The authors include three practical, fun approaches to understanding how difficult customers are born. “Hierarchy of Horrors” is a program in which FedEx executives met to identify the eight worst things they could do to upset customers, such as missing a pickup or losing a package. Then they tracked operations to see how often each mistake occurred. Starting with the most painful problem first, they spent a month identifying the underlying causes and taking steps to fix them.
“FedEx realized very early on that most of their unpleasant customer interactions were things totally within their control to improve, fix or even eliminate,” the authors note. The process gave them “a simple, easy-to-follow roadmap of the areas they needed to improve on.”
The second approach is called Bizarro World, based on the zany comic-book planet where people do everything the opposite of Earthlings. You just ask your team to pretend their goal is to create unhappy customers. What would drive them crazy: High prices? High expectations? Inconsistent service? A vague mission statement? “Let’s make sure that we learn the lessons of the Bizarro World companies,” the authors say, “and put sane practices and policies into place.”
Companies often create cultures quite distinct from those of their customers. Fleming and Veltman found a vivid way to close that gap: The Walter White Workshop (named after the science-teacher-turned-drug-lord on Breaking Bad). In this exercise, you ask team members to write a brief description of their favourite TV character. The result is usually a series of fun, highly detailed profiles of beloved icons.

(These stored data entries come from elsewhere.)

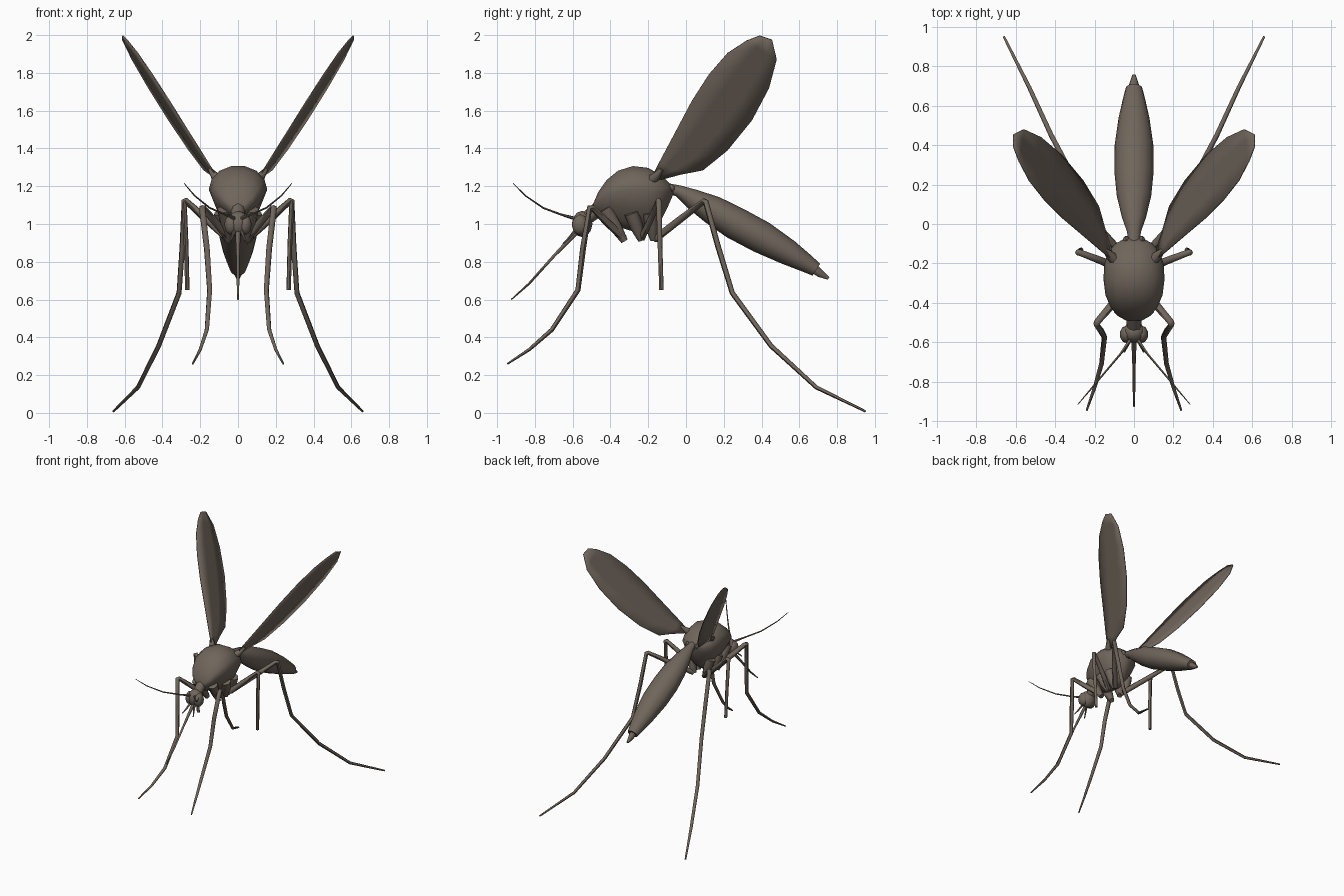
import bpy, bmesh, math
from mathutils import Vector, Quaternion

if "Cube" in bpy.data.objects:
    bpy.data.objects.remove(bpy.data.objects["Cube"])

mat = bpy.data.materials.new("dull brown")
mat.diffuse_color = (0.16, 0.13, 0.105, 1)
mat.use_nodes = True
mat.node_tree.nodes["Principled BSDF"].inputs["Base Color"].default_value = mat.diffuse_color


def finish(bm, name, mirror=False, angle=45):
    bmesh.ops.recalc_face_normals(bm, faces=bm.faces)
    me = bpy.data.meshes.new(name)
    bm.to_mesh(me)
    bm.free()
    me.shade_smooth()
    me.set_sharp_from_angle(angle=math.radians(angle))
    me.materials.append(mat)
    ob = bpy.data.objects.new(name, me)
    bpy.context.collection.objects.link(ob)
    if mirror:
        ob.modifiers.new("mirror", 'MIRROR').use_mirror_merge = False
    return ob


def loft(name, rings, mirror=False, angle=45):
    bm = bmesh.new()
    vs = [[bm.verts.new(p) for p in r] for r in rings]
    n = len(vs[0])
    for a, b in zip(vs, vs[1:]):
        for i in range(n):
            j = (i + 1) % n
            bm.faces.new((a[i], a[j], b[j], b[i]))
    bm.faces.new(vs[0][::-1])
    bm.faces.new(vs[-1])
    return finish(bm, name, mirror, angle)


def tube(name, pts, radii, sides=6, mirror=False, squash=1, angle=60):
    """Tube along a path; squash flattens it across the vertical."""
    pts = [Vector(p) for p in pts]
    tan = []
    for i in range(len(pts)):
        a = (pts[i] - pts[i - 1]).normalized() if i else Vector()
        b = (pts[i + 1] - pts[i]).normalized() if i < len(pts) - 1 else Vector()
        tan.append((a + b).normalized())
    side = tan[0].cross(Vector((0, 0, 1)))
    if side.length < 0.1:
        side = Vector((1, 0, 0))
    rings = []
    for p, t, r in zip(pts, tan, radii):
        side = (side - t * side.dot(t)).normalized()
        up = side.cross(t)
        rings.append([p + side * r * math.cos(k * math.tau / sides)
                      + up * r * squash * math.sin(k * math.tau / sides)
                      for k in range(sides)])
    return loft(name, rings, mirror, angle)


def ball(name, loc, size, mirror=False, sub=2, angle=45):
    bm = bmesh.new()
    bmesh.ops.create_icosphere(bm, subdivisions=sub, radius=1)
    for v in bm.verts:
        v.co = Vector(loc) + Vector(v.co[i] * size[i] for i in range(3))
    return finish(bm, name, mirror, angle)


# thorax: y, top z, bottom z, half width; narrower toward the belly
rings = []
for y, top, bot, w in [(-.49, 1.11, 1.06, .04), (-.465, 1.17, 1.03, .085),
                       (-.42, 1.235, 1.01, .12), (-.36, 1.285, .98, .145),
                       (-.28, 1.31, .955, .155), (-.2, 1.30, .95, .15),
                       (-.14, 1.265, 1.0, .13), (-.1, 1.23, 1.08, .095),
                       (-.07, 1.2, 1.15, .04)]:
    ring = []
    for k in range(14):
        a = k * math.tau / 14
        s = math.sin(a)
        taper = 1 - .4 * max(0, -s)
        ring.append((w * math.cos(a) * taper, y,
                     (top * .64 + bot * .36) + s * ((top - bot) * (.36 if s > 0 else .64))))
    rings.append(ring)
loft("thorax", rings, angle=50)

# abdomen and tail tip
tube("abdomen", [(0, -.1, 1.19), (0, -.04, 1.175), (0, .03, 1.135), (0, .14, 1.075),
                 (0, .26, 1.005), (0, .4, .93), (0, .54, .85), (0, .64, .79),
                 (0, .69, .758)],
     [.03, .035, .06, .087, .099, .098, .078, .055, .042], 12, squash=.88)
tube("tail_tip", [(0, .67, .77), (0, .71, .738), (0, .755, .712)], [.03, .024, .009], 6)

# neck, head, eyes
tube("neck", [(0, -.45, 1.09), (0, -.54, 1.02)], [.04, .035], 8)
ball("head", (0, -.55, 1.0), (.06, .055, .07))
ball("eye", (.037, -.56, .995), (.036, .045, .055), True)

# mouthparts and antennae
tube("proboscis", [(0, -.58, .955), (0, -.7, .83), (0, -.83, .685), (0, -.925, .6)],
     [.014, .009, .007, .004])
tube("palp", [(.02, -.59, .96), (.035, -.62, .925), (.05, -.65, .895)],
     [.009, .006, .004], 5, True)
tube("antenna", [(.02, -.59, 1.03), (.07, -.66, 1.05), (.15, -.755, 1.085),
                 (.23, -.85, 1.15), (.285, -.915, 1.215)],
     [.01, .006, .005, .004, .002], 5, True)

# hip segments
for name, a, b in [("front_hip", (.07, -.43, 1.08), (.05, -.325, .91)),
                   ("middle_hip", (.09, -.29, 1.06), (.055, -.235, .915)),
                   ("hind_hip", (.09, -.19, 1.06), (.05, -.17, .915))]:
    tube(name, [a, Vector(a).lerp(Vector(b), .5), b], [.04, .036, .02], 7, True)

# legs: jointed paths from hip to foot
legs = {
    "front_leg": ([(.05, -.33, .925), (.12, -.42, 1.01), (.185, -.495, 1.085),
                   (.19, -.51, 1.085), (.165, -.545, .87), (.15, -.572, .65),
                   (.165, -.71, .44), (.2, -.83, .335), (.24, -.945, .26)],
                  [.02, .02, .017, .017, .016, .014, .012, .009, .005]),
    "middle_leg": ([(.055, -.235, .925), (.17, -.185, 1.03), (.275, -.145, 1.125),
                    (.285, -.143, 1.12), (.275, -.138, .9), (.268, -.13, .65)],
                   [.02, .019, .016, .016, .013, .012]),
    "hind_leg": ([(.05, -.165, .92), (.17, -.03, 1.025), (.275, .095, 1.12),
                  (.285, .105, 1.115), (.295, .17, .88), (.312, .245, .635),
                  (.42, .45, .355), (.53, .69, .135), (.66, .95, .008)],
                 [.02, .019, .016, .016, .015, .014, .013, .011, .006]),
}
for name, (pts, radii) in legs.items():
    tube(name, pts, radii, 6, True)

# wings: leading and trailing edge as (y, z), lifted onto a tilted plane
lead = [(-.18, 1.25), (-.14, 1.33), (-.06, 1.48), (.03, 1.65), (.12, 1.79),
        (.22, 1.905), (.32, 1.97), (.39, 1.997)]
trail = [(-.13, 1.235), (-.03, 1.262), (.09, 1.285), (.22, 1.39), (.35, 1.55),
         (.44, 1.72), (.48, 1.87), (.455, 1.975)]


def on_wing(y, z):
    ylead = -.17 + .53 * (z - 1.27)
    return (.125 + .625 * (z - 1.27) + .18 * (y - ylead), y, z)


bm = bmesh.new()
rows = []
for (y0, z0), (y1, z1) in zip(lead, trail):
    rows.append([bm.verts.new(on_wing(y0 + (y1 - y0) * t, z0 + (z1 - z0) * t))
                 for t in (0, .33, .67, 1)])
for a, b in zip(rows, rows[1:]):
    for i in range(3):
        bm.faces.new((a[i], a[i + 1], b[i + 1], b[i]))
wing = finish(bm, "wing", True)
sol = wing.modifiers.new("thickness", 'SOLIDIFY')
sol.thickness = .006
sol.offset = 0

# wing roots and balancer knobs
tube("wing_root", [(.08, -.2, 1.22), (.12, -.16, 1.25), (.15, -.13, 1.29)],
     [.03, .024, .01], 6, True)
ball("balancer_knob", (.04, -.08, 1.19), (.018, .022, .022), True, 1)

Then you ask the team to write a similar profile of their ideal customer. It quickly becomes apparent, the authors say, that it’s “far more difficult to describe our current and prospective customers than to describe a fictional TV character.” Most companies assume they already understand their customers; an exercise like this indicates you know them on only the most superficial levels. This shock treatment makes teams more eager to learn what customers really want – and how to make things easier for them.
The authors’ key recommendation is to set up a system of “scripts.” You identify the most common areas of customer dissatisfaction, then prepare detailed scenarios so all employees know the right way to respond to every conceivable customer problem. This system seems to me too formal and comprehensive for most SMEs. But it certainly offers a way to address the difficult customers issue once and for all.
Here’s a simpler approach you may find more doable. When you encounter troublesome customers, the authors recommend a three-step process to be mastered and executed by the organization to “renegotiate the terms of your relationship.”
— Identify a behaviour that is causing friction with customers
— Identify what would have to change in order to make you want to continue serving that customer
— Communicate the required changes to the customer, and enforce the terms of the new relationship.
If a customer initiates too many costly returns, for example, this process might encourage you to “fire” them. Gut reaction tells you this will impact sales volumes – but sober analysis may reveal your profits will rise.
The authors conclude by offering a handy “universal law” to help your whole team know how to handle any customer interaction: “Do everything within your power to make the current customer feel special.” Empower your people to act spontaneously, creatively and memorably. Customers find it hard to be difficult when you behave as though they matter.
• Rick Spence is a writer, consultant and speaker specializing in entrepreneurship.